My encounter with the long-retreat of the Spiritual Exercises was one such cave. It was there on the shores of Eastern Point Retreat House where I experienced the gentle, healing touch of Jesus. As the psalmist writes, “The Lord is near to the broken-hearted, and saves the crushed in spirit.” (Psalm 34:18) I experienced so many graces on retreat, and even years later, I continue to draw upon that time as a source of consolation.
There are 3 movements of the heart that I experienced in a profound way:
- I encountered God’s love and the intimacy of being known by God. Much of this came during uninterrupted time in prayer, relishing long walks along the ocean, perusing local artist shops, meditating on scripture, and lingering over early morning coffee while watching the sunrise. Where have you encountered God’s love?

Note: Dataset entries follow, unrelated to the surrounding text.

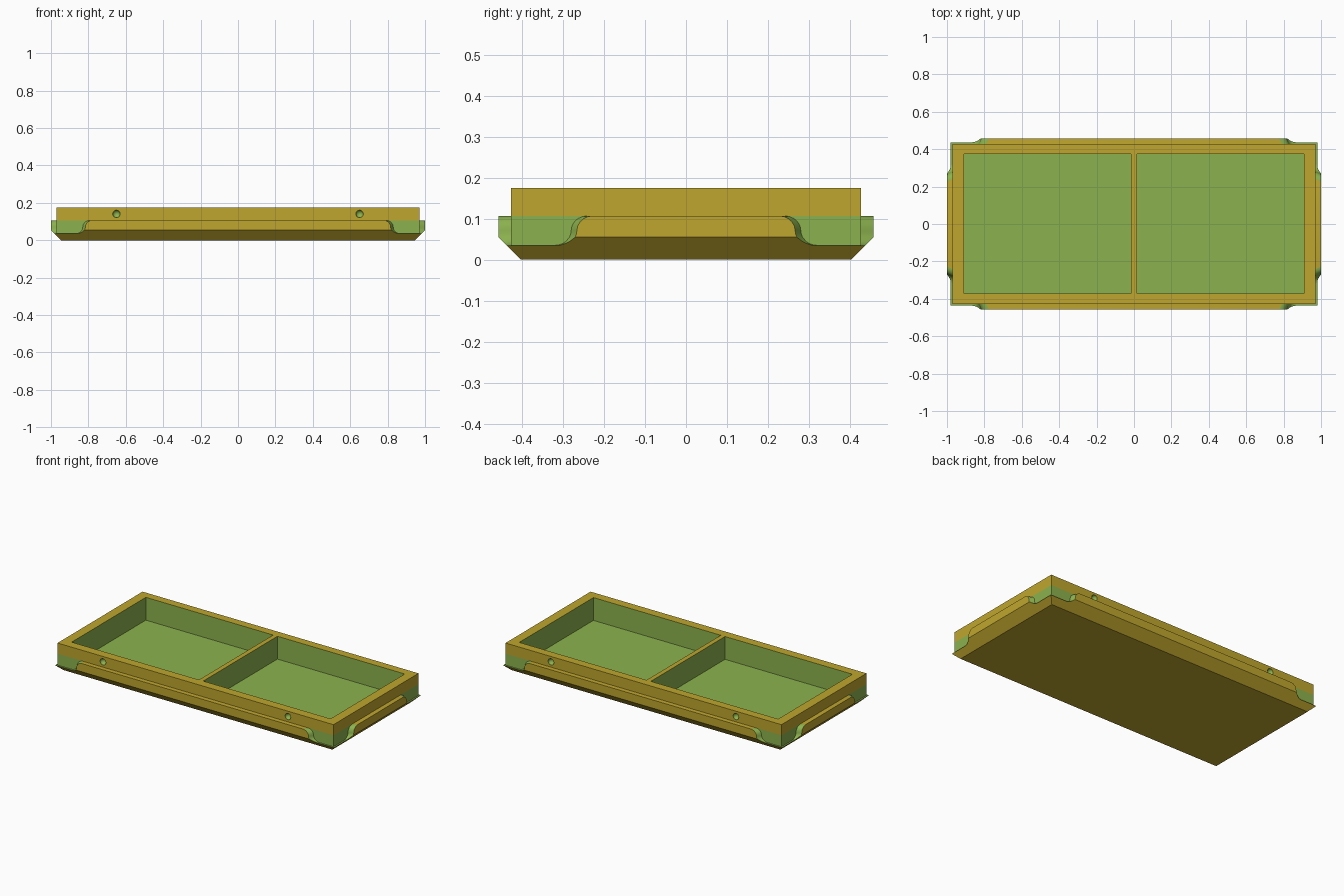
import bpy, bmesh, math
from mathutils import Matrix, Vector

if "Cube" in bpy.data.objects:
    bpy.data.objects.remove(bpy.data.objects["Cube"])

OCHRE, GREEN = 0, 1
WALL_X, WALL_Y = 0.97, 0.427          # upper body half sizes
FOOT_X, FOOT_Y = 0.945, 0.402         # underside half sizes
LEDGE, EDGE, RAIL_TOP, TOP = 0.035, 0.055, 0.107, 0.175


def make_material(name, rgb):
    m = bpy.data.materials.new(name)
    m.diffuse_color = (*rgb, 1)
    m.use_nodes = True
    m.node_tree.nodes["Principled BSDF"].inputs["Base Color"].default_value = m.diffuse_color
    return m


MATERIALS = [make_material("ochre", (0.52, 0.38, 0.027)),
             make_material("leaf_green", (0.265, 0.45, 0.077))]


def finish(bm, name):
    bmesh.ops.recalc_face_normals(bm, faces=bm.faces)
    mesh = bpy.data.meshes.new(name)
    bm.to_mesh(mesh)
    bm.free()
    for m in MATERIALS:
        mesh.materials.append(m)
    ob = bpy.data.objects.new(name, mesh)
    bpy.context.collection.objects.link(ob)
    return ob


def smooth(ob):
    bpy.ops.object.select_all(action='DESELECT')
    ob.select_set(True)
    bpy.context.view_layer.objects.active = ob
    bpy.ops.object.shade_smooth_by_angle(angle=math.radians(30))


# Tray body: stacked rectangles, sloped foot, narrow ledge, upright wall
bm = bmesh.new()
levels = [(FOOT_X, FOOT_Y, 0), (FOOT_X + LEDGE, FOOT_Y + LEDGE, LEDGE),
          (WALL_X, WALL_Y, LEDGE), (WALL_X, WALL_Y, RAIL_TOP), (WALL_X, WALL_Y, TOP)]
rings = [[bm.verts.new((sx * x, sy * y, z))
          for sx, sy in ((-1, -1), (1, -1), (1, 1), (-1, 1))] for x, y, z in levels]
bm.faces.new(rings[0][::-1])
bm.faces.new(rings[-1])
for level, (a, b) in enumerate(zip(rings, rings[1:])):
    for i in range(4):
        j = (i + 1) % 4
        f = bm.faces.new((a[i], a[j], b[j], b[i]))
        f.material_index = GREEN if level in (1, 2) else OCHRE
tray = finish(bm, "tray_body")

# Cutter: two pockets and four round dimples
bm = bmesh.new()
for side in (-1, 1):
    bmesh.ops.create_cube(bm, size=1, matrix=Matrix.Translation((side * 0.4625, 0.002, 0.13))
                          @ Matrix.Diagonal((0.895, 0.745, 0.2, 1)))
    for face in (-1, 1):
        bmesh.ops.create_uvsphere(bm, u_segments=24, v_segments=14, radius=0.02,
                                  matrix=Matrix.Translation((side * 0.65, face * WALL_Y, 0.141)))
for f in bm.faces:
    f.material_index = GREEN
cutter = finish(bm, "pocket_cutter")
cutter.hide_render = True

cut = tray.modifiers.new("pockets", 'BOOLEAN')
cut.operation = 'DIFFERENCE'
cut.solver = 'EXACT'
cut.object = cutter
bpy.context.view_layer.objects.active = tray
bpy.ops.object.modifier_apply(modifier=cut.name)
bpy.data.objects.remove(cutter)
smooth(tray)


# Side rails: chamfered lips whose ends sweep down in an S-curve
def rail(name, end, wall, foot, turn):
    r = (RAIL_TOP - LEDGE) / 2
    mid = LEDGE + r
    edge_angle = math.degrees(math.asin((mid - EDGE) / r))
    curve = [(end + 0.04 * math.sin(math.radians(a)), mid + r * math.cos(math.radians(a)))
             for a in (0, 18, 36, 54, 72, 90)]
    curve += [(end + 0.08 - 0.04 * math.cos(math.radians(a)), mid - r * math.sin(math.radians(a)))
              for a in (13, edge_angle, 45, 60, 75, 90)]
    path = [(-s, z) for s, z in reversed(curve)] + curve
    rot = Matrix.Rotation(math.radians(turn), 4, 'Z')
    bm = bmesh.new()
    inner, outer = [], []
    for s, z in path:
        depth = foot + min(z, EDGE)
        pull = math.copysign(0.014 * (depth - wall) / 0.03, s)
        inner.append(bm.verts.new(rot @ Vector((s, -wall, z))))
        outer.append(bm.verts.new(rot @ Vector((s - pull, -depth, z))))
    n = len(path)
    for i in range(n):
        j = (i + 1) % n
        f = bm.faces.new((inner[i], inner[j], outer[j], outer[i]))
        f.material_index = OCHRE if i == n // 2 - 1 else GREEN
    bm.faces.new(inner)
    bm.faces.new([v for v in outer if v.co.z > EDGE - 1e-5])
    bm.faces.new([v for v in outer if v.co.z < EDGE + 1e-5])
    smooth(finish(bm, name))


rail("front_rail", 0.79, WALL_Y, FOOT_Y, 0)
rail("right_rail", 0.24, WALL_X, FOOT_X, 90)
rail("back_rail", 0.79, WALL_Y, FOOT_Y, 180)
rail("left_rail", 0.24, WALL_X, FOOT_X, 270)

- I experienced God’s healing. Jesus truly began to soften my heart after being hardened by years of transition and in response to many changes that were beyond my control. I experienced many layers of forgiveness and a genuine desire to extend that forgiveness to others. Where is your heart in need of God’s healing?
- I discovered a newfound freedom and desire to share God’s love with others. In praying through the life of Jesus, I heard God’s call to throw my nets out into deep water, to not be afraid of rejection, and to care for those on the margins – all of which helped me understand my own call to follow in Jesus’ footsteps as a missionary disciple. How are you called to share God’s love with others?
On the last day, one of our retreat directors shared this prayer by St. Claude La Colombiere, S.J., It summarizes my gratitude for the experience in the cave and the transformative experience when we allow God to touch our hearts.
Give Us New Hearts
O God, what will you do to conquer
the fearful hardness of our hearts?
Lord, you must give us new hearts,
tender hearts, sensitive hearts,
to replace hearts that are made of marble and of bronze.
You must give us your own Heart, Jesus.
Come, lovable Heart of Jesus.
Place your Heart deep in the center of our hearts
and enkindle in each heart a flame of love
as strong, as great, as the sum of all the reasons
that I have for loving you, my God.
O holy Heart of Jesus, dwell hidden in my heart,
so that I may live only in you and only for you,
so that, in the end, I may live with you eternally in heaven.
- Read more from Pope Francis on Hardness of Heart.
- Consider praying with the following scriptures:
- Learn more about the Spiritual Exercises in everyday life
Photo by Artem Kovalev on Unsplash